■ Listed records:
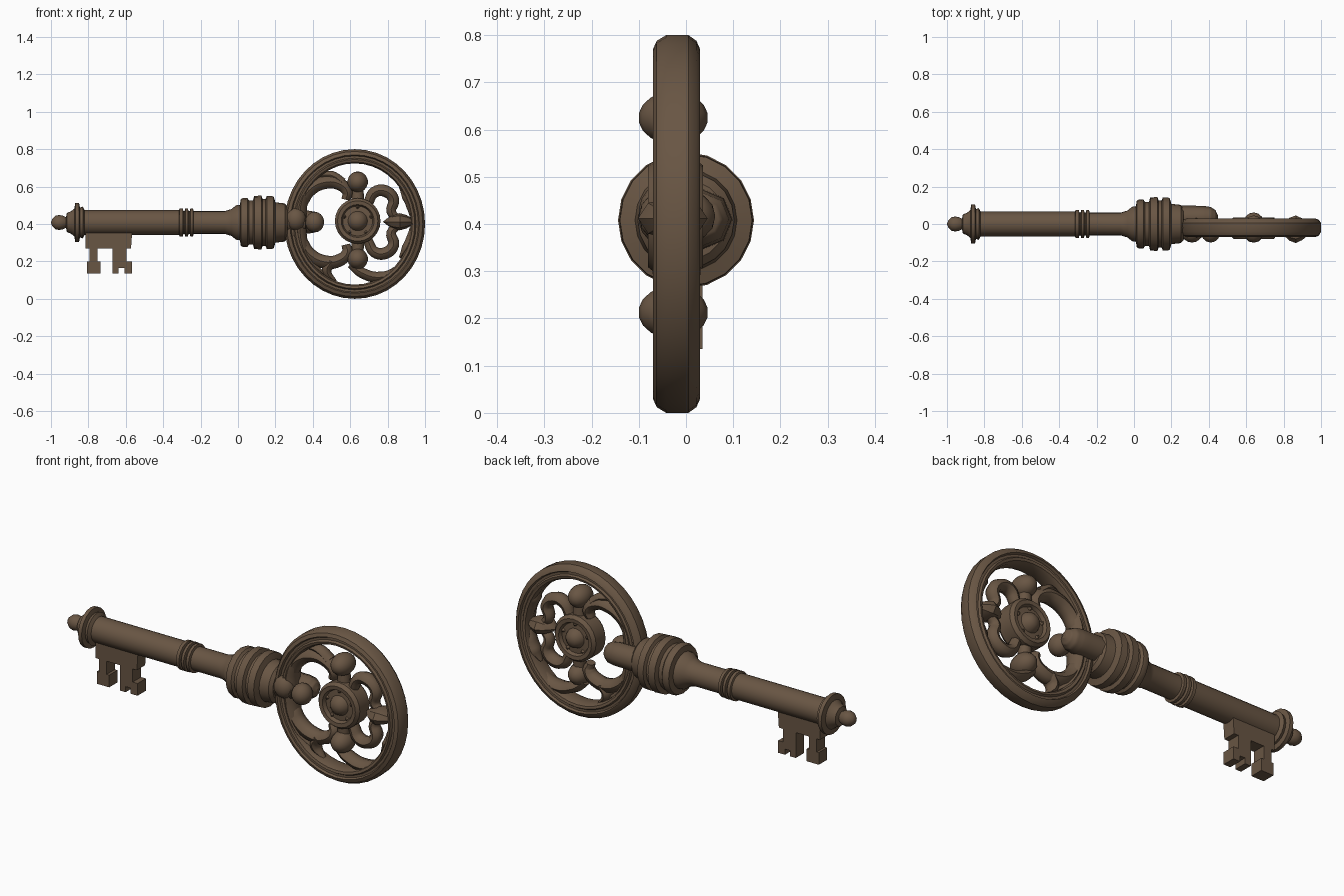
import bpy, bmesh, math
from mathutils import Vector

if "Cube" in bpy.data.objects:
    bpy.data.objects.remove(bpy.data.objects["Cube"])

bronze = bpy.data.materials.new("aged_bronze")
bronze.diffuse_color = (0.14, 0.092, 0.057, 1)
bronze.use_nodes = True
bronze.node_tree.nodes["Principled BSDF"].inputs["Base Color"].default_value = bronze.diffuse_color
MID = -0.02          # depth of the bow's middle plane
AXIS_Z = 0.408       # height of the shaft axis


def finish(bm, name, angle=35):
    bmesh.ops.remove_doubles(bm, verts=bm.verts, dist=1e-5)
    bmesh.ops.recalc_face_normals(bm, faces=bm.faces)
    me = bpy.data.meshes.new(name)
    bm.to_mesh(me)
    bm.free()
    ob = bpy.data.objects.new(name, me)
    bpy.context.collection.objects.link(ob)
    me.materials.append(bronze)
    smooth(ob, angle)
    return ob


def smooth(ob, angle=35):
    bpy.ops.object.select_all(action='DESELECT')
    ob.select_set(True)
    bpy.context.view_layer.objects.active = ob
    bpy.ops.object.shade_smooth_by_angle(angle=math.radians(angle))


def sweep(name, profile, place, steps, closed=False):
    """Carry a profile around a full turn; place(point, angle) gives positions."""
    bm = bmesh.new()
    loops = [[bm.verts.new(place(p, math.tau * i / steps)) for p in profile]
             for i in range(steps)]
    n = len(profile)
    for i in range(steps):
        a, b = loops[i], loops[(i + 1) % steps]
        for j in range(n if closed else n - 1):
            k = (j + 1) % n
            bm.faces.new((a[j], a[k], b[k], b[j]))
    return finish(bm, name)


def ball(name, loc, size, seg=14):
    bm = bmesh.new()
    bmesh.ops.create_uvsphere(bm, u_segments=seg, v_segments=seg // 2 + 2, radius=1)
    for v in bm.verts:
        v.co = Vector(loc) + Vector((v.co[i] * size[i] for i in range(3)))
    return finish(bm, name, 50)


def scroll(name, pts, y=MID, depth=1.0):
    """Tapered rod through (x, z, radius) points, stretched in depth."""
    cu = bpy.data.curves.new(name, 'CURVE')
    cu.dimensions = '3D'
    cu.bevel_depth = 1
    cu.bevel_resolution = 2
    cu.resolution_u = 5
    cu.use_fill_caps = True
    sp = cu.splines.new('BEZIER')
    sp.bezier_points.add(len(pts) - 1)
    for bp, (x, z, r) in zip(sp.bezier_points, pts):
        bp.co = (x, 0, z)
        bp.radius = r
        bp.handle_left_type = bp.handle_right_type = 'AUTO'
    ob = bpy.data.objects.new(name, cu)
    bpy.context.collection.objects.link(ob)
    bpy.ops.object.select_all(action='DESELECT')
    ob.select_set(True)
    bpy.context.view_layer.objects.active = ob
    bpy.ops.object.convert(target='MESH')
    ob = bpy.context.view_layer.objects.active
    for v in ob.data.vertices:
        v.co.y = y + v.co.y * depth
    ob.data.materials.clear()
    ob.data.materials.append(bronze)
    smooth(ob, 50)


# Turned shaft with tip knob, rings and banded collar
shaft = [(-1, 0), (-.993, .02), (-.975, .036), (-.955, .04), (-.935, .036), (-.92, .028),
         (-.915, .05), (-.89, .062), (-.875, .075), (-.87, .104), (-.85, .104),
         (-.845, .08), (-.83, .085), (-.82, .066), (-.315, .066),
         (-.312, .076), (-.295, .076), (-.292, .062), (-.285, .062), (-.282, .076),
         (-.268, .076), (-.265, .062), (-.258, .062), (-.255, .074), (-.24, .074),
         (-.237, .061), (-.07, .061), (-.035, .072), (-.01, .092), (.01, .095),
         (.015, .125), (.03, .132), (.05, .13), (.06, .118), (.08, .118),
         (.087, .142), (.125, .144), (.132, .125), (.147, .125), (.154, .142),
         (.19, .14), (.2, .108), (.25, .102), (.265, .085), (.27, 0)]
sweep("shaft", shaft,
      lambda p, a: (p[0], p[1] * math.cos(a), AXIS_Z + p[1] * math.sin(a)), 20)

# Key bit: stepped outline given depth
outline = [(-.815, .37), (-.815, .27), (-.795, .27), (-.795, .2), (-.808, .2), (-.808, .135),
           (-.735, .135), (-.735, .2), (-.75, .2), (-.75, .27), (-.672, .27), (-.672, .135),
           (-.638, .135), (-.638, .165), (-.608, .165), (-.608, .135), (-.568, .135),
           (-.568, .2), (-.597, .2), (-.597, .27), (-.572, .27), (-.565, .37)]
bm = bmesh.new()
face = bm.faces.new([bm.verts.new((x, -.035, z)) for x, z in outline])
ext = bmesh.ops.extrude_face_region(bm, geom=[face])
bmesh.ops.translate(bm, vec=(0, .07, 0),
                    verts=[g for g in ext["geom"] if isinstance(g, bmesh.types.BMVert)])
finish(bm, "key_bit", 20)

# Oval bow ring with a groove on both faces: (inset from rim, depth)
rim = [(0, -.042), (0, .005), (.012, .022), (.03, .03), (.036, .018), (.048, .018),
       (.055, .028), (.068, .024), (.076, .008), (.076, -.048),
       (.068, -.066), (.055, -.07), (.048, -.058), (.036, -.058), (.03, -.07), (.012, -.062)]
sweep("bow_ring", rim,
      lambda p, a: (.624 + (.376 - p[0]) * math.cos(a), p[1],
                    .4 + (.4 - p[0]) * math.sin(a)), 40, True)

# Central boss: raised rim, dished face and domed stud on both sides
boss = [(-.1, 0), (-.094, .025), (-.078, .044), (-.06, .052), (-.058, .08), (-.078, .088),
        (-.08, .108), (-.062, .122), (.018, .122), (.036, .108), (.034, .088), (.016, .08),
        (.018, .052), (.038, .044), (.056, .025), (.062, 0)]
BX, BZ = .64, .416
sweep("boss", boss,
      lambda p, a: (BX + p[1] * math.cos(a), p[0], BZ + p[1] * math.sin(a)), 24)
for i in range(5):
    a = math.tau * i / 5 + math.pi / 2
    ball("boss_bead", (BX + .075 * math.cos(a), MID, BZ + .075 * math.sin(a)),
         (.016, .052, .016), 8)

# Balls above and below the boss
for z in (.625, .213):
    ball("bow_ball", (BX, -.027, z), (.056, .074, .056))

# Mirrored scrollwork
scrolls = {
    "left_scroll": [(.25, .46, .03), (.325, .5, .034), (.38, .58, .036), (.46, .622, .036),
                    (.54, .615, .034), (.585, .57, .03), (.575, .53, .022)],
    "right_scroll": [(.695, .51, .026), (.73, .57, .03), (.79, .575, .032),
                     (.832, .53, .03), (.82, .465, .026), (.86, .425, .018)],
    "leaf_petal": [(.93, .44, .012), (.925, .49, .024), (.9, .55, .026), (.865, .6, .006)],
    "ring_lining": [(.33, .4, .036), (.34, .52, .034), (.385, .62, .026), (.46, .69, .008)],
}
for name, pts in scrolls.items():
    depth = 1.2 if "scroll" in name else 1.5
    scroll(name + "_upper", pts, depth=depth)
    scroll(name + "_lower", [(x, .82 - z, r) for x, z, r in pts], depth=depth)

# Loose curls along the bottom and top of the bow
scroll("bottom_curl", [(.6, .185, .02), (.66, .14, .028), (.76, .115, .03),
                       (.85, .15, .026), (.9, .22, .006)], depth=1.5)
scroll("bottom_left_curl", [(.5, .2, .03), (.475, .15, .026), (.52, .09, .01)], depth=1.5)
scroll("top_left_curl", [(.56, .62, .026), (.5, .66, .024), (.44, .66, .012)], depth=1.3)

# Struts from the boss to the balls
for s in (1, -1):
    scroll("strut", [(BX, BZ + s * .1, .035), (BX, BZ + s * .19, .03)])

# Pointed leaf at the far side of the ring
leaf = [(.775, 0), (.8, .02), (.83, .038), (.865, .046), (.9, .036), (.93, .02), (.965, 0)]
sweep("pointed_leaf", leaf,
      lambda p, a: (p[0], MID - .008 + p[1] * 1.6 * math.cos(a),
                    .412 + p[1] * math.sin(a)), 8)

# Rounded socket joining collar and bow, with beads on its front
scroll("socket", [(.24, .41, .064), (.37, .41, .062), (.41, .41, .056),
                  (.435, .41, .04), (.448, .41, .012)], y=.035)
scroll("socket_core", [(.24, .41, .055), (.36, .41, .045)], y=-.03)
ball("socket_bead_large", (.41, -.045, .41), (.052, .055, .055))
ball("socket_bead_small", (.31, -.05, .425), (.055, .05, .06))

■ What you should do: How many of the lines in the listing above hold the word "shaft"? Report only that figure.

■ Written solution: 4